So far in 2015, this year has been the slowest for tornadoes in the U.S. in over a decade, and would be the calmest in recorded history if it weren’t for a few severe weather outbreaks in Dixie Alley during January 1-4 right at the beginning of the year. Since that outbreak, there have only been a few tornadoes reported nationwide given the ridge the west and trough to the east that has dominated the climate pattern the second half of winter. Usually there are 36 tornadoes during February and 80 during March based on 1991-2010 averages and we’ve only seen 2… What does this mean for the rest of tornado season???
Based on this plot of annual tornado trends showing the 25th, 50th, and 75th percentiles as well as the lowest and highest outliers, I’d say we’re in for another below normal year like 2012-14… The 25th percentile curve has 36 tornadoes through the end of February, with 1196 tornadoes by the end of the year in the U.S., while the 75th percentile has nearly 90 tornadoes with 1389 by the end of the season. The most active year is represented by the red curve which I believe is 2004, with 262 tornadoes through February and just shy of 1900 by the end of the year for the most active in U.S. history.

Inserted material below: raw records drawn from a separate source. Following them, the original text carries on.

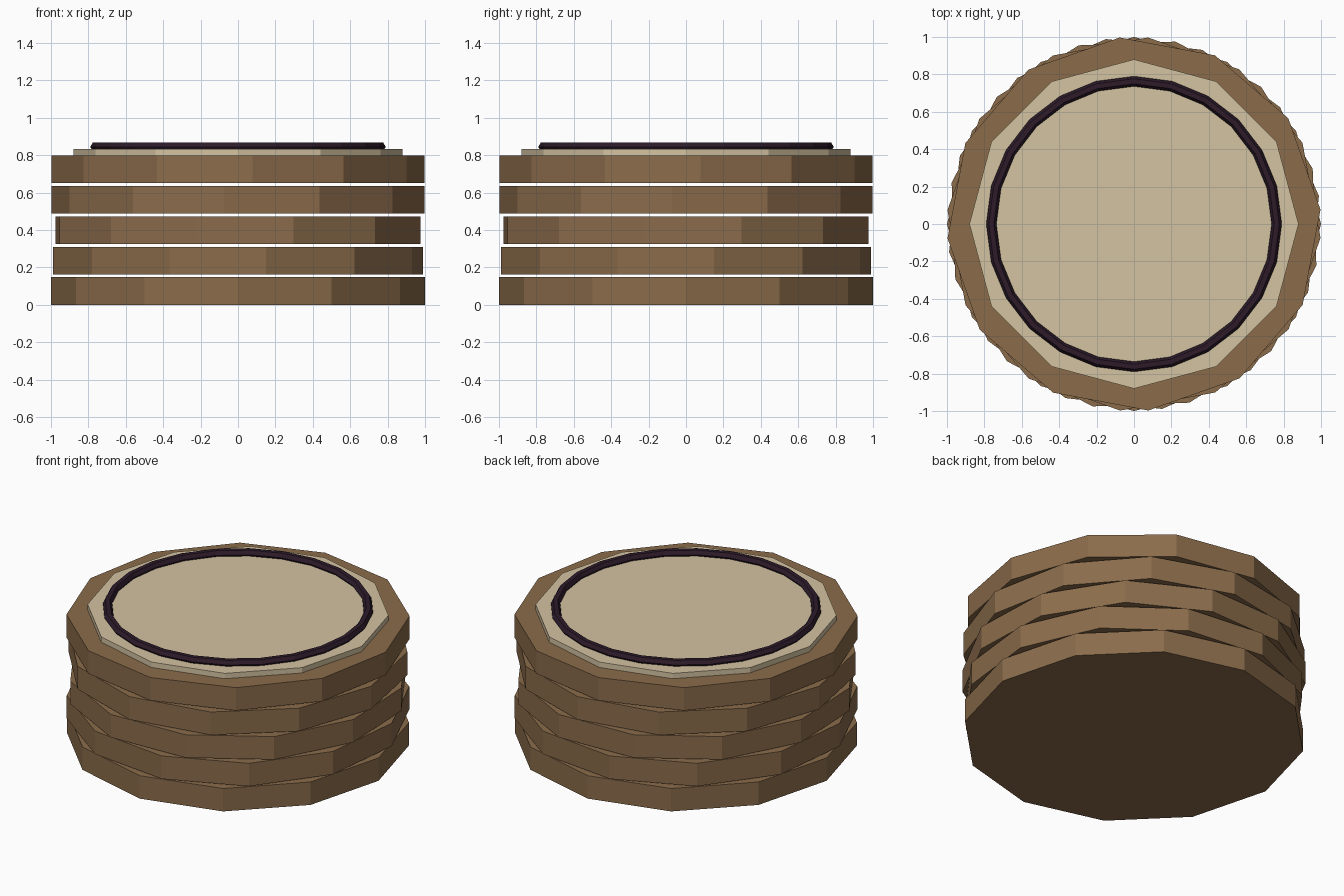
import bpy
import math

if "Cube" in bpy.data.objects:
    bpy.data.objects.remove(bpy.data.objects["Cube"], do_unlink=True)


def material(name, srgb):
    """Flat material from an sRGB colour given in 0-255 steps."""
    linear = [((c / 255 + 0.055) / 1.055) ** 2.4 for c in srgb]
    mat = bpy.data.materials.new(name)
    mat.use_nodes = True
    mat.diffuse_color = (*linear, 1)
    shader = next(n for n in mat.node_tree.nodes if n.type == 'BSDF_PRINCIPLED')
    shader.inputs["Base Color"].default_value = (*linear, 1)
    return mat


def finish(name, mat):
    obj = bpy.context.object
    obj.name = obj.data.name = name
    obj.data.materials.append(mat)
    return obj


def disc(name, radius, bottom, top, turn, mat):
    """Twelve-sided slab with a corner on the x axis before turning."""
    bpy.ops.mesh.primitive_cylinder_add(
        vertices=12, radius=radius, depth=top - bottom,
        location=(0, 0, (bottom + top) / 2), rotation=(0, 0, turn))
    return finish(name, mat)


wood = material("brown wood", (139, 108, 75))
cream = material("pale cream", (212, 195, 161))
plum = material("dark plum", (45, 27, 42))

# Stacked slabs, each turned a little further than the one below
LAYERS, PITCH, THICKNESS, TWIST = 5, 0.1625, 0.1475, 0.15
for i in range(LAYERS):
    disc(f"wood_layer_{i + 1}", 1, i * PITCH, i * PITCH + THICKNESS, i * TWIST, wood)

# Pale plate resting on the top slab
stack_top = (LAYERS - 1) * PITCH + THICKNESS
disc("top_plate", 0.88, stack_top, 0.832, 0, cream)

# Dark ring half sunk into the plate
bpy.ops.mesh.primitive_torus_add(
    major_segments=24, minor_segments=6, major_radius=0.763, minor_radius=0.027,
    location=(0, 0, 0.844))
finish("top_ring", plum)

While this limited analysis may show that 2015 likely will be a below normal year, check out the plot below that includes 2011. That year was very close to the 25th percentile as well by the end of February and March, but ramped up BIG-TIME with the most active April for tornadoes in U.S. history, including the infamous April 15 and 27, 2011 outbreaks. However, 2011 was a much different climate regime with cooler water basin-wide in the Pacific. With the El Nino conditions in the Tropical Pac, though, it may be enough “juice” to result in a more near-normal tornado season by end. We’ll see…
The state that receives the greatest number of tornadoes on average during March is Texas, by far, with 13, followed by OK, KS and the Dixie Alley States with 5 tornadoes (AR, MS, AL, GA, FL). Interestingly, California is one of the more active states during March with 2 tornadoes confirmed on average during 1991-2010. The Carolina Piedmont region is also an active location during late winter/early spring with 4 and 3 tornadoes on average, respectively for SC and NC.
Here are the averages by month for tornadoes in the U.S. for the year:
Is climate change leading to lower tornado counts in the U.S. with this ridge-trough pattern more common across North America???